The Indus civilization's economy appears to have depended significantly on trade, which was facilitated by major advances in transport technology.
The IVC may have been the first civilization to use wheeled transport. These advances may have included bullock carts that are identical to those seen throughout South Asia today, as well as boats.
Most of these boats were probably small, flat-bottomed craft, perhaps driven by sail, similar to those one can see on the Indus River today; however, there is secondary evidence of sea-going craft. Archaeologists have discovered a massive, dredged canal and what they regard as a docking facility at the coastal city of Lothal in western India (Gujarat state). An extensive canal network, used for irrigation, has however also been discovered .
During 4300–3200 BCE of the chalcolithic period (copper age), the Indus Valley Civilization area shows ceramic similarities with southern Turkmenistan and northern Iran which suggest considerable mobility and trade. During the Early Harappan period (about 3200–2600 BCE), similarities in pottery, seals, figurines, ornaments, etc. document intensive caravan trade with Central Asia and the Iranian plateau.
Decline of Indus Valley Civilisation :
It has been proposed that the decline of the Indus Civilization was caused by the invasion of an Indo-European tribe from Central Asia called the "Aryans".
Today, many scholars believe that the collapse of the Indus Civilization was caused by drought and a decline in trade with Egypt and Mesopotamia.
It has also been suggested that immigration by new peoples, deforestation, floods, or changes in the course of the river may have contributed to the collapse of the IVC.
? Previously, it was also believed that the decline of the Harappan civilization led to an interruption of urban life in the Indian subcontinent. However, the Indus Valley Civilization did not disappear suddenly, and many elements of the Indus Civilization can be found in later cultures.
A possible natural reason for the IVC's decline is connected with climate change that is also signalled for the neighbouring areas of the Middle EastThe Indus valley climate grew significantly cooler and drier from about 1800 BCE, linked to a general weakening of the monsoon at that time.
Alternatively, a crucial factor may have been the disappearance of substantial portions of the Ghaggar Hakra river system. A tectonic event may have diverted the system's sources toward the Ganges Plain, though there is complete uncertainty about the date of this event, as most settlements inside Ghaggar-Hakra river beds have not yet been dated.
The actual reason for decline might be any combination of these factors.
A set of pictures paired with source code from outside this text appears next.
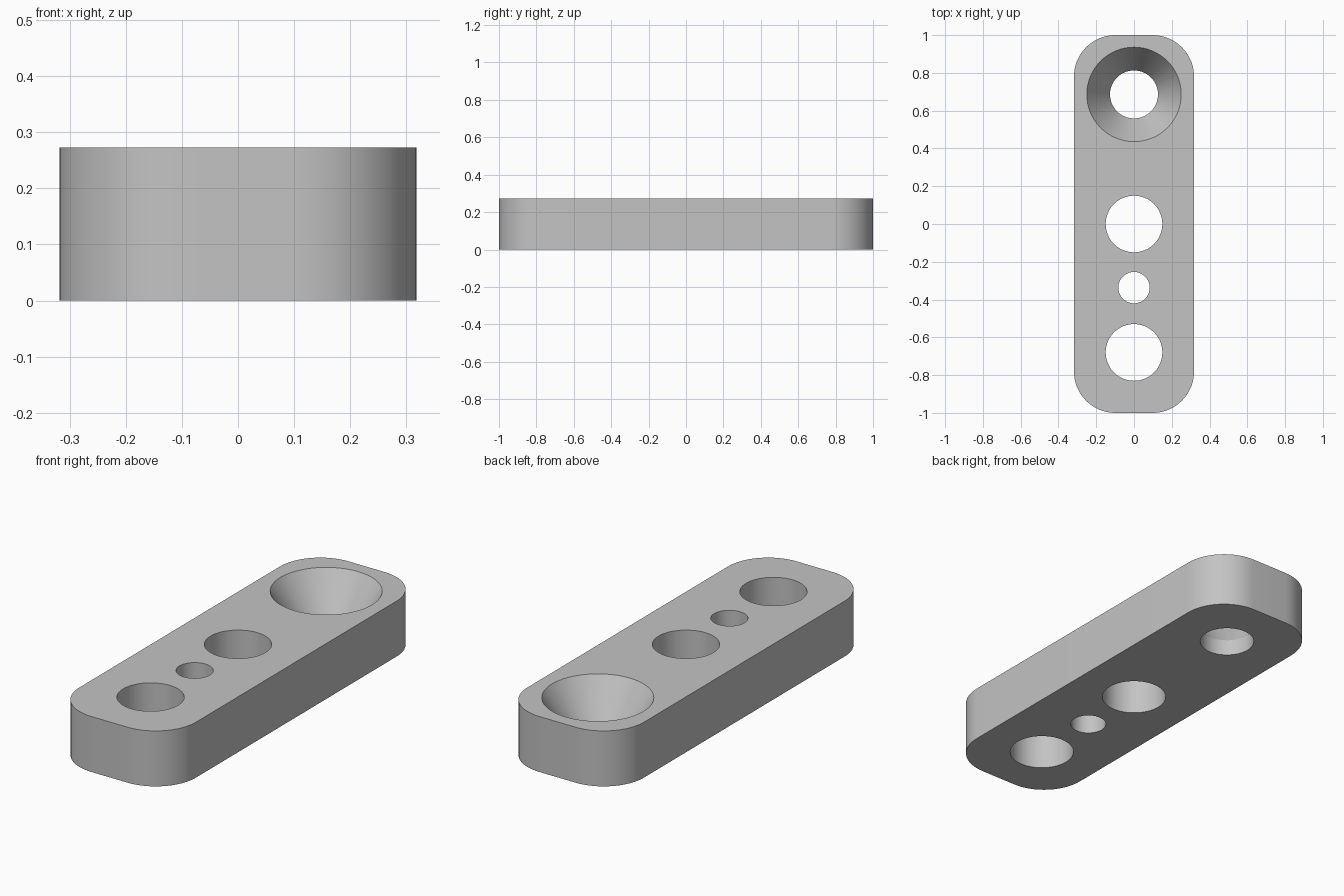
import bpy, bmesh, math

cube = bpy.data.objects.get("Cube")
if cube:
    bpy.data.objects.remove(cube, do_unlink=True)

HALF_W, HALF_L, HEIGHT, CORNER = 0.318, 1.0, 0.273, 0.22
OVER = 0.05  # how far cutters stick out past the plate

grey = bpy.data.materials.new("plain grey")
grey.use_nodes = True
colour = (0.55, 0.55, 0.55, 1)
grey.diffuse_color = colour
grey.node_tree.nodes["Principled BSDF"].inputs["Base Color"].default_value = colour


def circle(radius, z, count, cx=0, cy=0):
    return [(cx + radius * math.cos(math.tau * i / count),
             cy + radius * math.sin(math.tau * i / count), z) for i in range(count)]


def rounded_outline(z, steps=16):
    points = []
    for k, (sx, sy) in enumerate([(1, 1), (-1, 1), (-1, -1), (1, -1)]):
        for i in range(steps + 1):
            a = (k + i / steps) * math.pi / 2
            points.append((sx * (HALF_W - CORNER) + CORNER * math.cos(a),
                           sy * (HALF_L - CORNER) + CORNER * math.sin(a), z))
    return points


def loft(name, rings):
    """Closed solid through stacked rings, bottom to top."""
    bm = bmesh.new()
    loops = [[bm.verts.new(p) for p in ring] for ring in rings]
    n = len(loops[0])
    for low, high in zip(loops, loops[1:]):
        for i in range(n):
            j = (i + 1) % n
            bm.faces.new((low[i], low[j], high[j], high[i]))
    bm.faces.new(loops[0][::-1])
    bm.faces.new(loops[-1])
    mesh = bpy.data.meshes.new(name)
    bm.to_mesh(mesh)
    bm.free()
    mesh.materials.append(grey)
    obj = bpy.data.objects.new(name, mesh)
    bpy.context.collection.objects.link(obj)
    return obj


# Rounded plate
plate = loft("plate", [rounded_outline(0), rounded_outline(HEIGHT)])

# Straight through holes: y position, radius
cutters = []
for y, r in [(0, 0.15), (-0.337, 0.083), (-0.68, 0.15)]:
    cutters.append(loft("hole_cutter", [circle(r, z, 64, cy=y)
                                        for z in (-OVER, HEIGHT + OVER)]))

# Countersunk hole: short straight bore opening into a cone
bore, rim, bore_top, sink_y = 0.127, 0.25, 0.08, 0.686
slope = (rim - bore) / (HEIGHT - bore_top)
profile = [(bore, -OVER), (bore, bore_top), (rim + OVER * slope, HEIGHT + OVER)]
cutters.append(loft("countersink_cutter", [circle(r, z, 64, cy=sink_y) for r, z in profile]))

# Cut every hole, then drop the cutters
bpy.ops.object.select_all(action='DESELECT')
bpy.context.view_layer.objects.active = plate
plate.select_set(True)
for cutter in cutters:
    cutter.hide_render = True
    mod = plate.modifiers.new("cut", 'BOOLEAN')
    mod.operation = 'DIFFERENCE'
    mod.solver = 'EXACT'
    mod.object = cutter
    bpy.ops.object.modifier_apply(modifier=mod.name)
    bpy.data.objects.remove(cutter, do_unlink=True)

bpy.ops.object.shade_smooth_by_angle(angle=math.radians(25))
A 2004 paper indicated that the isotopes of sediments carried by the Ghaggar-Hakra system over the last 20 thousand years do not come from the glaciated Higher Himalaya but have a Sub-Himalayan source.
They speculated that the river system was rain-fed instead and thus contradicted the idea of a Harappan-time mighty "Sarasvati" river.Recent geological research by a group led by Peter Clift investigated how the courses of rivers have changed in this region since 8000 years ago, to test whether climate or river reorganizations are responsible for the decline of the Harappan.